* [Activity]:
Pull every line containing "data" from the listing.

* [Exercise input]:
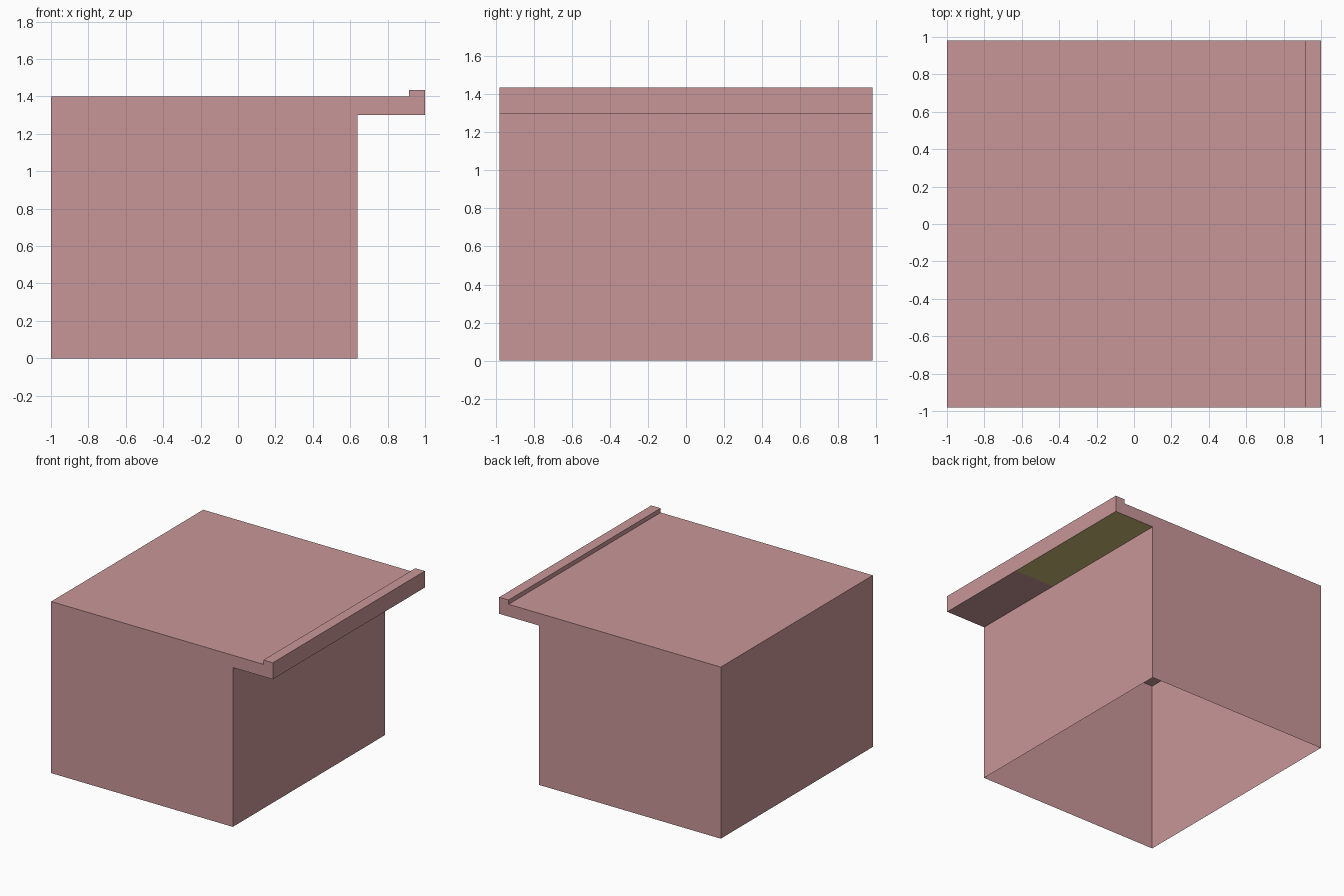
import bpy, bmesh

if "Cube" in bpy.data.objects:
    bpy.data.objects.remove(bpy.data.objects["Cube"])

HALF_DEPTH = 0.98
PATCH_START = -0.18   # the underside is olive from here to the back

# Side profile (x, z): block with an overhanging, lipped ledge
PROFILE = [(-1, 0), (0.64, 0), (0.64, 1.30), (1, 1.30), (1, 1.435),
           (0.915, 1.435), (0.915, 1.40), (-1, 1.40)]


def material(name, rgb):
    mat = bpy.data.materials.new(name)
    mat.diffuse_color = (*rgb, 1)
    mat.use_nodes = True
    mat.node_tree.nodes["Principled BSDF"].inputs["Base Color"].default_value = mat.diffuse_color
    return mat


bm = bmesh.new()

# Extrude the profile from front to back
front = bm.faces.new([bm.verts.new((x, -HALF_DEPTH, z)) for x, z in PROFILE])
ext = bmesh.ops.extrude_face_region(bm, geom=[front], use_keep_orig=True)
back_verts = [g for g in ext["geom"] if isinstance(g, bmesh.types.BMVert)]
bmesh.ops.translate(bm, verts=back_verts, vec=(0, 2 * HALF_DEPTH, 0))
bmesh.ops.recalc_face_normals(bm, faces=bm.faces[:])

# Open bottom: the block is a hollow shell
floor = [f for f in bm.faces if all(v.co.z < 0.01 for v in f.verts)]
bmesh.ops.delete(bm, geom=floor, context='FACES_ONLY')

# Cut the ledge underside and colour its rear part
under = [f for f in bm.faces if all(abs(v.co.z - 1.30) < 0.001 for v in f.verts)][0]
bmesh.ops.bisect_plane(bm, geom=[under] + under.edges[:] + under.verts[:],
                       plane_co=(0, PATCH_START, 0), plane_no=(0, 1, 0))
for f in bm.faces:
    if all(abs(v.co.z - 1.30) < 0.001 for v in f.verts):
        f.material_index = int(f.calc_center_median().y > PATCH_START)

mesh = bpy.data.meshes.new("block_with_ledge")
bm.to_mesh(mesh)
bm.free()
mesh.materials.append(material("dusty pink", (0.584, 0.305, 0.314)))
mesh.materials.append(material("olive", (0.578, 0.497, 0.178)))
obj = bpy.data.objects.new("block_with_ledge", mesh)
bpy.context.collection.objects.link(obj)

* [Expected output]:
if "Cube" in bpy.data.objects:
    bpy.data.objects.remove(bpy.data.objects["Cube"])
    mat = bpy.data.materials.new(name)
mesh = bpy.data.meshes.new("block_with_ledge")
obj = bpy.data.objects.new("block_with_ledge", mesh)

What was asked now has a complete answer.